Activity: In the entries below, count every line that has the string "bmesh", and answer with that count alone.

[Stored data]
<<<<

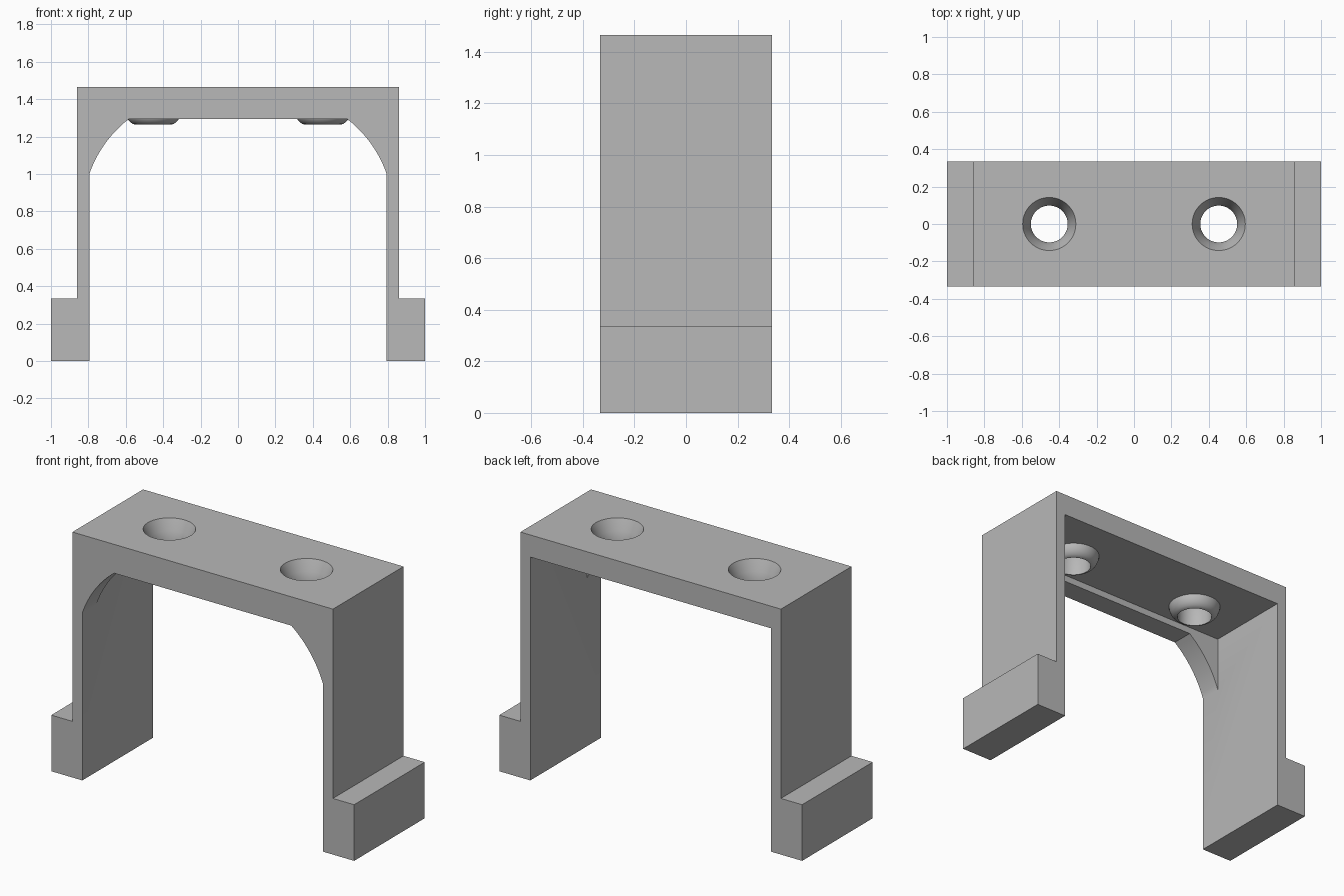
import bpy, bmesh, math
from mathutils import Matrix, Vector

cube = bpy.data.objects.get("Cube")
if cube:
    bpy.data.objects.remove(cube, do_unlink=True)

grey = bpy.data.materials.new("plain grey")
grey.use_nodes = True
colour = (0.48, 0.48, 0.48, 1)
grey.diffuse_color = colour
grey.node_tree.nodes["Principled BSDF"].inputs["Base Color"].default_value = colour

HALF_DEPTH, TOP, PLATE_UNDER = 0.333, 1.465, 1.333
LIP_BACK, LIP_UNDER = -0.2, 1.293
LEG_IN, LEG_OUT, FOOT_TOP = 0.795, 0.86, 0.335
HOLE_X, HOLE_R = 0.453, 0.0985


def finish(name, bm):
    bmesh.ops.recalc_face_normals(bm, faces=bm.faces)
    mesh = bpy.data.meshes.new(name)
    bm.to_mesh(mesh)
    bm.free()
    mesh.materials.append(grey)
    obj = bpy.data.objects.new(name, mesh)
    bpy.context.collection.objects.link(obj)
    return obj


def prism(name, half, y0, y1):
    """Mirror a right-hand xz profile across x = 0 and extrude it along y."""
    bm = bmesh.new()
    outline = half + [(-x, z) for x, z in reversed(half)]
    face = bm.faces.new([bm.verts.new((x, y0, z)) for x, z in outline])
    new = bmesh.ops.extrude_face_region(bm, geom=[face])["geom"]
    verts = [g for g in new if isinstance(g, bmesh.types.BMVert)]
    bmesh.ops.translate(bm, verts=verts, vec=(0, y1 - y0, 0))
    return finish(name, bm)


def lathe(name, profile, x):
    """Spin a closed (radius, z) profile that starts and ends on the axis."""
    bm = bmesh.new()
    verts = [bm.verts.new((r, 0, z)) for r, z in profile]
    edges = [bm.edges.new(pair) for pair in zip(verts, verts[1:])]
    bmesh.ops.spin(bm, geom=verts + edges, cent=(0, 0, 0), axis=(0, 0, 1),
                   angle=math.tau, steps=64, use_duplicate=False)
    bmesh.ops.remove_doubles(bm, verts=bm.verts, dist=1e-4)
    bmesh.ops.translate(bm, verts=bm.verts, vec=(x, 0, 0))
    return finish(name, bm)


def combine(target, tool, operation):
    mod = target.modifiers.new(tool.name, "BOOLEAN")
    mod.operation = operation
    mod.solver = "EXACT"
    mod.object = tool
    bpy.context.view_layer.objects.active = target
    bpy.ops.object.modifier_apply(modifier=mod.name)
    bpy.data.objects.remove(tool, do_unlink=True)


# Legs, feet and top plate share one cross-section
bracket = prism("bracket", [(LEG_OUT, TOP), (LEG_OUT, FOOT_TOP), (1, FOOT_TOP), (1, 0),
                            (LEG_IN, 0), (LEG_IN, PLATE_UNDER)], -HALF_DEPTH, HALF_DEPTH)

# Front lip with curved corner gussets
low, high = Vector((LEG_IN, 1.0)), Vector((0.585, LIP_UNDER))
outward = Vector((high.y - low.y, low.x - high.x)).normalized()
curve = []
for i in range(13):
    t = i / 12
    p = low.lerp(high, t) + outward * (0.026 * 4 * t * (1 - t))
    curve.append((p.x, p.y))
mid = (LEG_IN + LEG_OUT) / 2
lip = prism("front_lip", [(mid, 1.4), (mid, 1.0)] + curve, -HALF_DEPTH, LIP_BACK)
combine(bracket, lip, "UNION")

# Rounded bosses under the plate, then countersunk holes through them
boss = [(0, 1.39), (0.147, 1.39), (0.147, 1.33), (0.143, 1.31), (0.134, 1.29),
        (0.121, 1.275), (0.108, 1.267), (HOLE_R, 1.265), (0, 1.265)]
hole = [(0, 1.5), (0.142, 1.5), (0.142, TOP), (0.128, 1.435), (0.114, 1.4),
        (HOLE_R, 1.36), (HOLE_R, 1.2), (0, 1.2)]
for x in (-HOLE_X, HOLE_X):
    combine(bracket, lathe("boss", boss, x), "UNION")
    combine(bracket, lathe("hole_cutter", hole, x), "DIFFERENCE")

# Smooth the curves, keep the corners crisp
bpy.ops.object.select_all(action="DESELECT")
bracket.select_set(True)
bpy.context.view_layer.objects.active = bracket
bpy.ops.object.shade_smooth_by_angle(angle=math.radians(25))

>>>>

Solved exercise: 10